(DATA Opens)

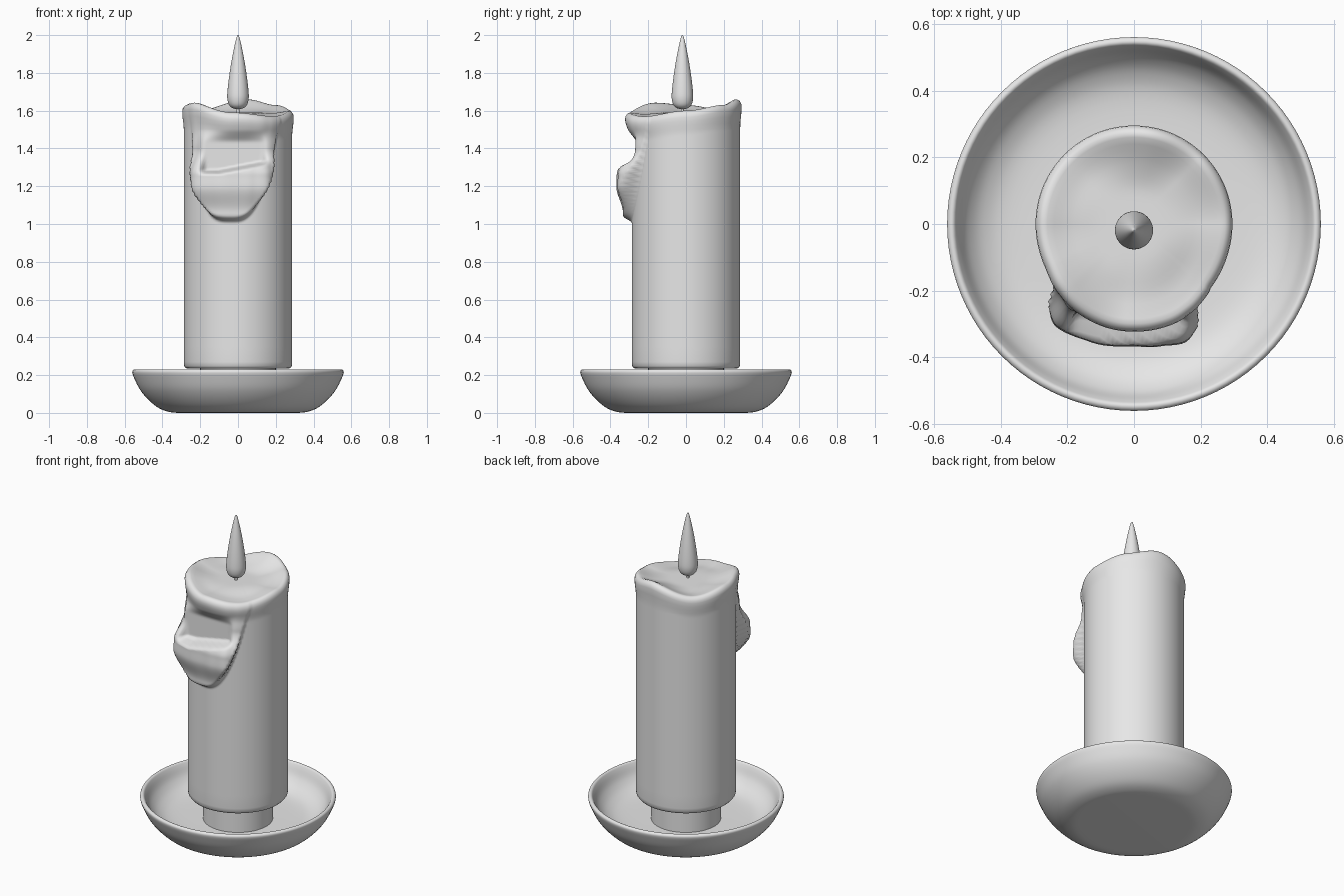
import bpy, math

if "Cube" in bpy.data.objects:
    bpy.data.objects.remove(bpy.data.objects["Cube"])

wax = bpy.data.materials.new("plain grey")
wax.diffuse_color = (0.8, 0.8, 0.8, 1)
wax.use_nodes = True
wax.node_tree.nodes["Principled BSDF"].inputs["Base Color"].default_value = wax.diffuse_color


def make_object(name, verts, faces):
    me = bpy.data.meshes.new(name)
    me.from_pydata(verts, [], faces)
    me.materials.append(wax)
    ob = bpy.data.objects.new(name, me)
    bpy.context.collection.objects.link(ob)
    for p in me.polygons:
        p.use_smooth = True
    return ob


def skin(name, rings, first, last):
    """Join equal rings of points, closed by one point at each end."""
    n = len(rings[0])
    verts = [first] + [p for r in rings for p in r] + [last]
    faces = []
    for i in range(n):
        j = (i + 1) % n
        faces.append((0, 1 + j, 1 + i))
        for k in range(len(rings) - 1):
            a, b = 1 + k * n, 1 + (k + 1) * n
            faces.append((a + i, a + j, b + j, b + i))
        a = 1 + (len(rings) - 1) * n
        faces.append((a + i, a + j, len(verts) - 1))
    return make_object(name, verts, faces)


def smooth_curve(pts, steps=5):
    """Catmull-Rom curve through profile points."""
    out = []
    for i in range(len(pts) - 1):
        p = [pts[max(i - 1, 0)], pts[i], pts[i + 1], pts[min(i + 2, len(pts) - 1)]]
        for s in range(steps):
            t = s / steps
            out.append(tuple(0.5 * (2 * b + (c - a) * t + (2 * a - 5 * b + 4 * c - d) * t * t
                                    + (3 * b - a - 3 * c + d) * t ** 3)
                             for a, b, c, d in zip(*p)))
    return out + [pts[-1]]


def lathe(name, pts, centre=(0, 0), n=96):
    prof = smooth_curve(pts)
    rings = [[(centre[0] + r * math.cos(2 * math.pi * i / n),
               centre[1] + r * math.sin(2 * math.pi * i / n), z) for i in range(n)]
             for r, z in prof]
    return skin(name, rings, (*centre, prof[0][1]), (*centre, prof[-1][1]))


def step(a, b, x):
    t = min(1, max(0, (x - a) / (b - a)))
    return t * t * (3 - 2 * t)


def table(pts, x):
    """Smoothly interpolated lookup."""
    if x <= pts[0][0]:
        return pts[0][1]
    for (a, u), (b, v) in zip(pts, pts[1:]):
        if x <= b:
            return u + (v - u) * step(a, b, x)
    return pts[-1][1]


# Dish with a raised stem inside
lathe("dish", [(0.3, 0), (0.36, 0.004), (0.42, 0.026), (0.475, 0.07), (0.52, 0.125),
               (0.55, 0.185), (0.56, 0.215), (0.553, 0.228), (0.54, 0.228),
               (0.528, 0.21), (0.5, 0.155), (0.45, 0.11), (0.37, 0.085), (0.2, 0.08)])
lathe("stem", [(0.2, 0.06), (0.2, 0.15), (0.2, 0.245)])

# Flame
lathe("flame", [(0.004, 1.608), (0.028, 1.613), (0.047, 1.63), (0.056, 1.66), (0.056, 1.7),
                (0.047, 1.78), (0.033, 1.87), (0.017, 1.95), (0.007, 1.99), (0.001, 2.0)],
      centre=(0, -0.019), n=48)

# Candle body: uneven rim, drip bulging at the front, hollow above the drip
RIM = [(0, 1.60), (45, 1.63), (80, 1.66), (135, 1.603), (180, 1.63), (215, 1.642),
       (265, 1.59), (310, 1.57), (360, 1.60)]
DRIP_SIDE = [(205, 0), (222, 0.07), (233, 0.1), (250, 0.09), (270, 0.08), (282, 0.088),
             (293, 0.1), (303, 0.08), (318, 0.035), (342, 0)]
DRIP_HEIGHT = [(1.0, 0.5), (1.06, 0.58), (1.2, 1), (1.26, 0.97), (1.4, 0.3), (1.5, 0.15),
               (1.6, 0.1)]
R = 0.287


def wall_point(deg, z, rim):
    a = math.radians(deg)
    r = R + 0.008 * step(rim - 0.13, rim - 0.04, z)
    r += 0.018 * step(rim - 0.12, rim - 0.03, z) * max(0, -math.sin(a)) ** 3
    bulge = table(DRIP_SIDE, deg)
    if bulge > 0:
        d = 0.37 * math.cos(a) + 0.03
        low = 1.005 + (0.2 * (-d / 0.23) ** 4 if d < 0 else 0.25 * (d / 0.23) ** 2.5)
        r += bulge * table(DRIP_HEIGHT, z) * step(low, low + 0.035, z)
    x, y = r * math.cos(a), r * math.sin(a)
    if y < -0.15:
        ledge = 1.275 + 0.2 * max(0, x + 0.1)
        m = (step(-0.215, -0.165, x) * (1 - step(0.12, 0.18, x))
             * step(ledge - 0.015, ledge + 0.015, z) * (1 - step(1.43, 1.5, z)))
        y += (-0.262 - y) * m
    return x, y, z


N = 180
angles = [360 * i / N for i in range(N)]
rims = [table(RIM, d) for d in angles]
rings = []
# rounded foot
for r, z in [(0.262, 0.234), (0.277, 0.237), (0.285, 0.248)]:
    rings.append([(r * math.cos(math.radians(d)), r * math.sin(math.radians(d)), z)
                  for d in angles])
# wall: sparse below the drip, dense around it
levels = [0.27 + 0.08 * i for i in range(9)] + [0.99 + 0.009 * i for i in range(58)]
for z in levels:
    rings.append([wall_point(d, z, h) for d, h in zip(angles, rims)])
# blend up to the uneven rim
for t in (0.33, 0.66, 1):
    rings.append([wall_point(d, 1.503 + t * (h - 0.035 - 1.503), h)
                  for d, h in zip(angles, rims)])
# rounded rim, then the shallow pool of wax
edge = rings[-1]
for s, drop in [(0.992, 0.02), (0.965, 0.007), (0.925, 0.0), (0.88, 0.002)]:
    rings.append([(x * s, y * s, h - drop) for (x, y, z), h in zip(edge, rims)])
for i in range(1, 13):
    s = 0.88 * (1 - i / 13)
    w = step(0.3, 0.97, s)
    rings.append([(x * s, y * s, 1.59 + (h - 0.002 - 1.59) * w - 0.012 * step(0.9, 0.6, s) * w)
                  for (x, y, z), h in zip(edge, rims)])
skin("candle", rings, (0, 0, 0.234), (0, 0, 1.59))

# Short wick hidden under the flame
lathe("wick", [(0.008, 1.58), (0.008, 1.6), (0.008, 1.62)], centre=(0, -0.019), n=12)
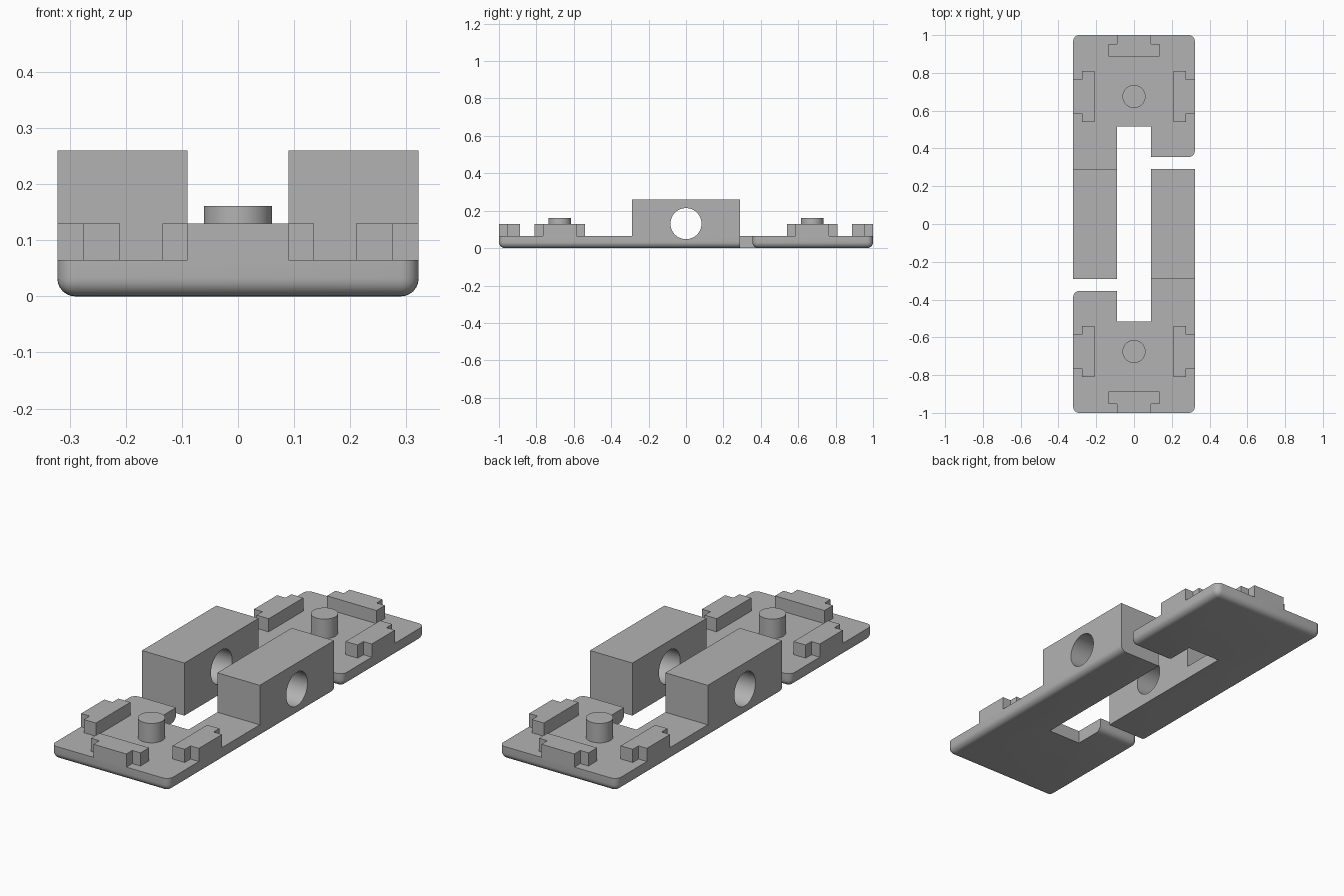
import bpy, bmesh, math
from mathutils import Matrix

cube = bpy.data.objects.get("Cube")
if cube:
    bpy.data.objects.remove(cube, do_unlink=True)

W, SLOT = 0.322, 0.09           # half width, half slot width
TOP, CLIP_TOP, BLOCK_TOP = 0.065, 0.13, 0.26
ARM_END, LEG_END, SLOT_END = 0.29, 0.355, 0.515
PEG_Y = 0.675

grey = bpy.data.materials.new("mid_grey")
grey.use_nodes = True
colour = (0.45, 0.45, 0.45, 1)
grey.diffuse_color = colour
grey.node_tree.nodes["Principled BSDF"].inputs["Base Color"].default_value = colour


def add_object(name, bm):
    bmesh.ops.recalc_face_normals(bm, faces=bm.faces)
    mesh = bpy.data.meshes.new(name)
    bm.to_mesh(mesh)
    bm.free()
    mesh.materials.append(grey)
    obj = bpy.data.objects.new(name, mesh)
    bpy.context.collection.objects.link(obj)
    return obj


def prism(outline, z0, z1):
    bm = bmesh.new()
    face = bm.faces.new([bm.verts.new((x, y, z0)) for x, y in outline])
    grown = bmesh.ops.extrude_face_region(bm, geom=[face], use_keep_orig=True)
    verts = [g for g in grown["geom"] if isinstance(g, bmesh.types.BMVert)]
    bmesh.ops.translate(bm, verts=verts, vec=(0, 0, z1 - z0))
    bmesh.ops.recalc_face_normals(bm, faces=bm.faces)
    return bm


def select(obj):
    bpy.ops.object.select_all(action="DESELECT")
    obj.select_set(True)
    bpy.context.view_layer.objects.active = obj


def smooth(obj):
    select(obj)
    bpy.ops.object.shade_smooth_by_angle(angle=math.radians(35))


def is_outer(v):
    return abs(v.co.x) > W - 0.001 or v.co.y > 0.999


# Hook-shaped base plate: end pad, short leg on +x, long arm on -x
bm = prism([(-W, -ARM_END), (-SLOT, -ARM_END), (-SLOT, SLOT_END), (SLOT, SLOT_END),
            (SLOT, LEG_END), (W, LEG_END), (W, 1), (-W, 1)], 0, TOP)

# Round the outer bottom edges and the outer corners
rounded = []
for e in bm.edges:
    a, b = e.verts
    mid = (a.co + b.co) / 2
    upright = abs(a.co.z - b.co.z) > 0.01
    if upright and is_outer(a) and mid.y > 0:
        rounded.append(e)
    elif not upright and mid.z < 0.001:
        leg_tip = abs(mid.y - LEG_END) < 0.001 and mid.x > SLOT
        if leg_tip or (is_outer(a) and is_outer(b)):
            rounded.append(e)
bmesh.ops.bevel(bm, geom=rounded, offset=0.032, offset_type="OFFSET",
                segments=6, profile=0.5, affect="EDGES")

# Raise the block from the end of the arm
bmesh.ops.bisect_plane(bm, geom=bm.verts[:] + bm.edges[:] + bm.faces[:],
                       plane_co=(0, ARM_END, 0), plane_no=(0, 1, 0))
bm.normal_update()
arm_top = [f for f in bm.faces
           if f.normal.z > 0.9 and f.calc_center_median().y < ARM_END - 0.01]
grown = bmesh.ops.extrude_face_region(bm, geom=arm_top)
bmesh.ops.translate(bm, vec=(0, 0, BLOCK_TOP - TOP),
                    verts=[g for g in grown["geom"] if isinstance(g, bmesh.types.BMVert)])
bmesh.ops.dissolve_limit(bm, angle_limit=0.01, verts=bm.verts, edges=bm.edges)
frame = add_object("back_frame", bm)

# Bore the cross hole through the block
bm = bmesh.new()
bmesh.ops.create_cone(bm, cap_ends=True, segments=64, radius1=0.083, radius2=0.083, depth=1,
                      matrix=Matrix.Translation((0, 0, 0.131)) @ Matrix.Rotation(math.pi / 2, 4, "Y"))
cutter = add_object("hole_cutter", bm)
cutter.hide_render = True
bore = frame.modifiers.new("bore", "BOOLEAN")
bore.operation, bore.solver, bore.object = "DIFFERENCE", "EXACT", cutter
select(frame)
bpy.ops.object.modifier_apply(modifier="bore")
bpy.data.objects.remove(cutter, do_unlink=True)
smooth(frame)

# Round locating peg
bm = bmesh.new()
bmesh.ops.create_cone(bm, cap_ends=True, segments=48, radius1=0.061, radius2=0.061,
                      depth=0.161 - TOP, matrix=Matrix.Translation((0, PEG_Y, (0.161 + TOP) / 2)))
peg = add_object("back_peg", bm)
smooth(peg)


# T-shaped clip: stem flush with the plate edge, bar toward the middle
def clip(name, x, y, angle):
    bar, stem, neck, depth = 0.135, 0.09, 0.046, 0.112
    bm = prism([(-stem, 0), (stem, 0), (stem, -neck), (bar, -neck), (bar, -depth),
                (-bar, -depth), (-bar, -neck), (-stem, -neck)], TOP, CLIP_TOP)
    bm.transform(Matrix.Translation((x, y, 0)) @ Matrix.Rotation(angle, 4, "Z"))
    return add_object(name, bm)


parts = [frame, peg,
         clip("back_end_clip", 0, 1, 0),
         clip("back_left_clip", W, PEG_Y, -math.pi / 2),
         clip("back_right_clip", -W, PEG_Y, math.pi / 2)]

# The front half is the same part turned half way round
swap = {"left": "right", "right": "left", "back": "front"}
for part in parts:
    twin = part.copy()
    twin.name = "_".join(swap.get(word, word) for word in part.name.split("_"))
    twin.rotation_euler.z = math.pi
    bpy.context.collection.objects.link(twin)
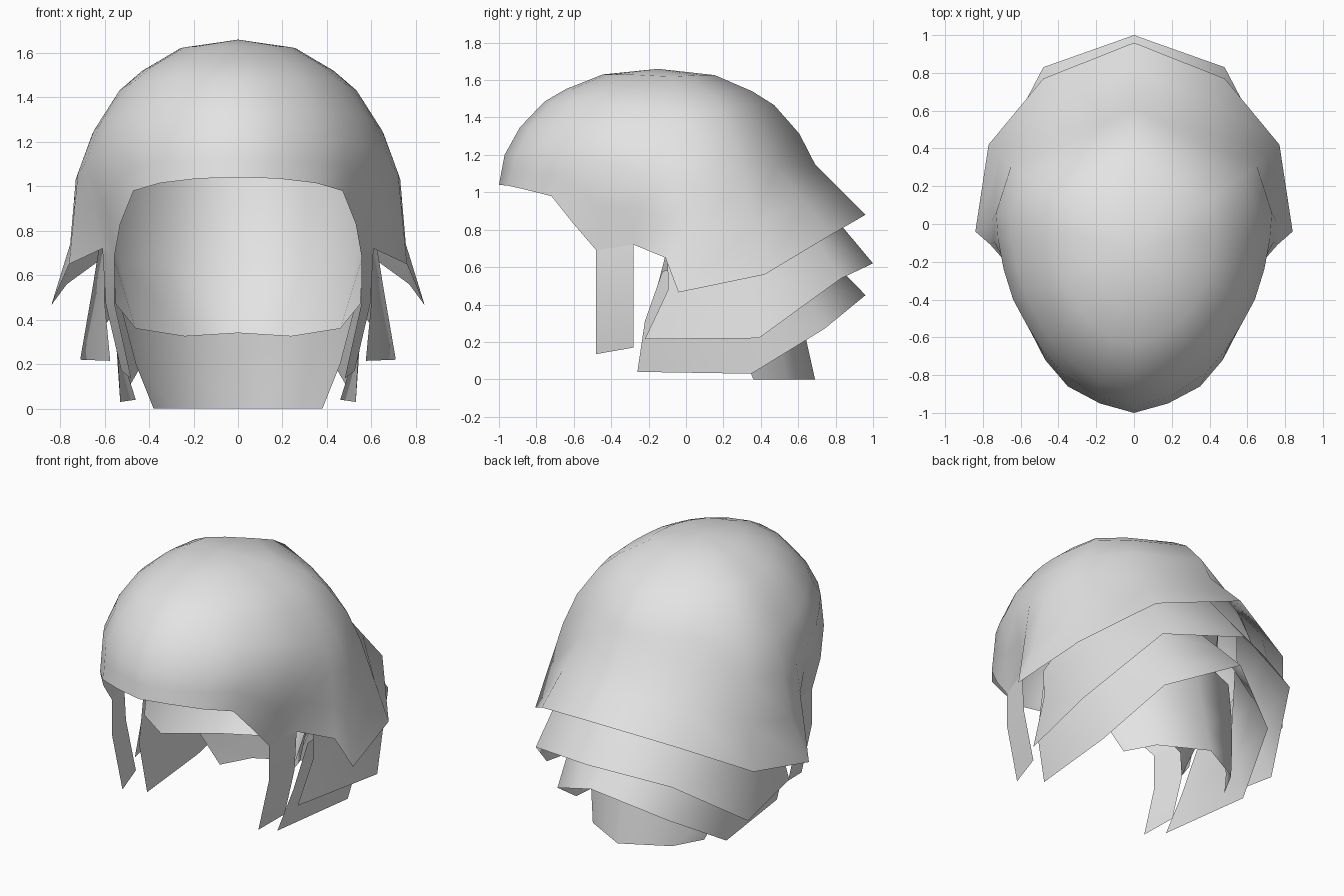
import bpy, bmesh
from mathutils import Vector

steel = bpy.data.materials.new("plain grey steel")
steel.diffuse_color = (0.77, 0.77, 0.77, 1)


def shell(name, rows):
    """Skin rows of points (right half, front to back) and mirror across x."""
    bm = bmesh.new()
    grid = [[bm.verts.new(p) for p in row] for row in rows]
    for a, b in zip(grid, grid[1:]):
        for i in range(len(a) - 1):
            bm.faces.new((a[i], a[i + 1], b[i + 1], b[i]))
    bmesh.ops.remove_doubles(bm, verts=bm.verts, dist=0.0005)
    bmesh.ops.recalc_face_normals(bm, faces=bm.faces)
    # turn the skin so that its normals point away from the centre
    c = Vector((0, -0.1, 0.6))
    if sum((f.calc_center_median() - c).dot(f.normal) for f in bm.faces) < 0:
        bmesh.ops.reverse_faces(bm, faces=bm.faces)
    me = bpy.data.meshes.new(name)
    bm.to_mesh(me)
    bm.free()
    me.materials.append(steel)
    me.shade_smooth()
    ob = bpy.data.objects.new(name, me)
    bpy.context.collection.objects.link(ob)
    mod = ob.modifiers.new("mirror", "MIRROR")
    mod.use_clip = True
    return ob


# Bowl with flared brim: lower rim, brow ring, then rings closing on the crown
rim = [(0, -1, 1.04), (.18, -.95, 1.035), (.35, -.86, 1.015), (.47, -.72, .98),
       (.53, -.6, .83), (.555, -.48, .69), (.61, -.28, .72), (.76, -.11, .65),
       (.84, -.04, .465), (.77, .42, .56), (.48, .77, .77), (0, .96, .88)]
brow = [(0, -.97, 1.2), (.2, -.91, 1.2), (.38, -.79, 1.2), (.49, -.66, 1.2),
        (.57, -.53, 1.18), (.64, -.4, 1.15), (.69, -.24, 1.1), (.72, -.08, 1.06),
        (.73, .06, 1.03), (.65, .31, 1.09), (.40, .48, 1.14), (0, .69, 1.15)]
flare = [tuple(Vector(a).lerp(Vector(b), .5)) for a, b in zip(rim, brow)]
flare[8] = (.755, .01, .74)
crown = Vector((0, -.15, 1.66))
rows = [rim, flare, brow]
for radius, rise in ((.9, .32), (.74, .62), (.6, .765), (.36, .935), (0, 1)):
    rows.append([(x * radius, crown.y + (y - crown.y) * radius, z + (crown.z - z) * rise)
                 for x, y, z in brow])
shell("helmet_bowl", rows)

# Cheek straps hanging from the rim
shell("cheek_strap", [
    [(.555, -.48, .69), (.61, -.28, .72)],
    [(.555, -.48, .47), (.595, -.28, .47)],
    [(.48, -.48, .135), (.525, -.28, .17)]])

# Overlapping flared neck plates
shell("upper_neck_plate", [
    [(.60, -.10, .66), (.61, .20, .82), (.38, .47, 1.02), (0, .64, 1.05)],
    [(.60, -.095, .48), (.655, .29, .54), (.44, .66, .80), (0, .82, .835)],
    [(.575, -.22, .215), (.71, .39, .22), (.48, .83, .54), (0, 1.0, .62)]])
shell("lower_neck_plate", [
    [(.58, -.125, .58), (.57, .20, .60), (.36, .48, .78), (0, .60, .82)],
    [(.545, -.22, .31), (.55, .28, .32), (.38, .62, .51), (0, .78, .635)],
    [(.46, -.26, .04), (.53, .35, .03), (.39, .74, .27), (0, .96, .45)]])

# Guard at the nape
shell("nape_guard", [
    [(.54, .10, .66), (.37, .41, .70), (0, .55, .72)],
    [(.52, .17, .43), (.36, .45, .45), (0, .585, .46)],
    [(.46, .28, .20), (.32, .50, .20), (0, .645, .20)],
    [(.38, .36, 0), (.28, .54, 0), (0, .69, 0)]])

# Inner lining seen through the face opening
shell("inner_lining", [
    [(.60, -.10, 1.08), (.53, .12, 1.12), (.32, .38, 1.14), (0, .57, 1.15)],
    [(.565, -.10, .70), (.53, .03, .67), (.32, .34, .66), (0, .47, .66)],
    [(.55, -.16, .47), (.46, -.12, .36), (.24, .13, .325), (0, .22, .34)]])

(DATA Closes)

» **WHAT IS NEEDED**: In the data above, start at the line that has "bmesh.ops.reverse_faces(bm, faces=bm.faces)", stop after the line that has "[(.48, -.48, .135), (.525, -.28, .17)]])", and print every line in between exactly as it stands.

» **RESPONSE AREA**:
        bmesh.ops.reverse_faces(bm, faces=bm.faces)
    me = bpy.data.meshes.new(name)
    bm.to_mesh(me)
    bm.free()
    me.materials.append(steel)
    me.shade_smooth()
    ob = bpy.data.objects.new(name, me)
    bpy.context.collection.objects.link(ob)
    mod = ob.modifiers.new("mirror", "MIRROR")
    mod.use_clip = True
    return ob


# Bowl with flared brim: lower rim, brow ring, then rings closing on the crown
rim = [(0, -1, 1.04), (.18, -.95, 1.035), (.35, -.86, 1.015), (.47, -.72, .98),
       (.53, -.6, .83), (.555, -.48, .69), (.61, -.28, .72), (.76, -.11, .65),
       (.84, -.04, .465), (.77, .42, .56), (.48, .77, .77), (0, .96, .88)]
brow = [(0, -.97, 1.2), (.2, -.91, 1.2), (.38, -.79, 1.2), (.49, -.66, 1.2),
        (.57, -.53, 1.18), (.64, -.4, 1.15), (.69, -.24, 1.1), (.72, -.08, 1.06),
        (.73, .06, 1.03), (.65, .31, 1.09), (.40, .48, 1.14), (0, .69, 1.15)]
flare = [tuple(Vector(a).lerp(Vector(b), .5)) for a, b in zip(rim, brow)]
flare[8] = (.755, .01, .74)
crown = Vector((0, -.15, 1.66))
rows = [rim, flare, brow]
for radius, rise in ((.9, .32), (.74, .62), (.6, .765), (.36, .935), (0, 1)):
    rows.append([(x * radius, crown.y + (y - crown.y) * radius, z + (crown.z - z) * rise)
                 for x, y, z in brow])
shell("helmet_bowl", rows)

# Cheek straps hanging from the rim
shell("cheek_strap", [
    [(.555, -.48, .69), (.61, -.28, .72)],
    [(.555, -.48, .47), (.595, -.28, .47)],
    [(.48, -.48, .135), (.525, -.28, .17)]])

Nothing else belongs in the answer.